Exercise details =>
Tell me how many lines in the entries below contain the word "wood"; reply with the number and nothing else.

Collected data entries =>
-------------------------

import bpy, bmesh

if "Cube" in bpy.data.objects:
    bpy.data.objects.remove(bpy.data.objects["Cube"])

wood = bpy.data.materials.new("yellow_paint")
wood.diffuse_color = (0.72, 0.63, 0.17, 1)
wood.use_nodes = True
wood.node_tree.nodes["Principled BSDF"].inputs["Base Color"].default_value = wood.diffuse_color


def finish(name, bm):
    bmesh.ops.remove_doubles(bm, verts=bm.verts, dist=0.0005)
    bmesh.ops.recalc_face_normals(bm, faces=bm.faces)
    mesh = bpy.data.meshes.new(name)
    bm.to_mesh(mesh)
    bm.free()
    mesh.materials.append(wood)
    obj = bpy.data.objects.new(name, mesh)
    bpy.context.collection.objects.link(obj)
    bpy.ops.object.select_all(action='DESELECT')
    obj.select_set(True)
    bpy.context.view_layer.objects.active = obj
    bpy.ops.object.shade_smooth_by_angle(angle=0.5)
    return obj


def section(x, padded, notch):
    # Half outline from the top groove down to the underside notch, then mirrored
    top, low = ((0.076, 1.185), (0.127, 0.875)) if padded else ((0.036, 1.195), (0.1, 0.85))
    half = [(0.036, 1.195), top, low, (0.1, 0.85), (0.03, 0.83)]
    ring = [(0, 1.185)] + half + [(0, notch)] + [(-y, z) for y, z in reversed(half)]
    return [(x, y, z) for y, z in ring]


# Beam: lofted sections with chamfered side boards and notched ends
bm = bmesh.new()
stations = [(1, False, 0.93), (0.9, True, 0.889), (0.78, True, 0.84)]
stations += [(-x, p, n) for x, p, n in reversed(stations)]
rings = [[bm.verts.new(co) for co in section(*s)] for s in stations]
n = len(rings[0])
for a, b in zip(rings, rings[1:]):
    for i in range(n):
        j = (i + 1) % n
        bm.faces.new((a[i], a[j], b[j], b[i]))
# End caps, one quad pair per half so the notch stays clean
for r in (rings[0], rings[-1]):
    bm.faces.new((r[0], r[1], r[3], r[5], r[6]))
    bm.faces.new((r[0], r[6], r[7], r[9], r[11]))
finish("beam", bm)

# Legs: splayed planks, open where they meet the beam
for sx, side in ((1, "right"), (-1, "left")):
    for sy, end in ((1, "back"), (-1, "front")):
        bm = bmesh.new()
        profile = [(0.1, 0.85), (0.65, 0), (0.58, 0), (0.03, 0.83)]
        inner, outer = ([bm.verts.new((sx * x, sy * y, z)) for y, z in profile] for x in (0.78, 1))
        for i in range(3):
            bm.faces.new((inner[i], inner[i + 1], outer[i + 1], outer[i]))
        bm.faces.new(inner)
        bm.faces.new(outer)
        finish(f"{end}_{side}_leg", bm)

-------------------------

Solved problem =>
5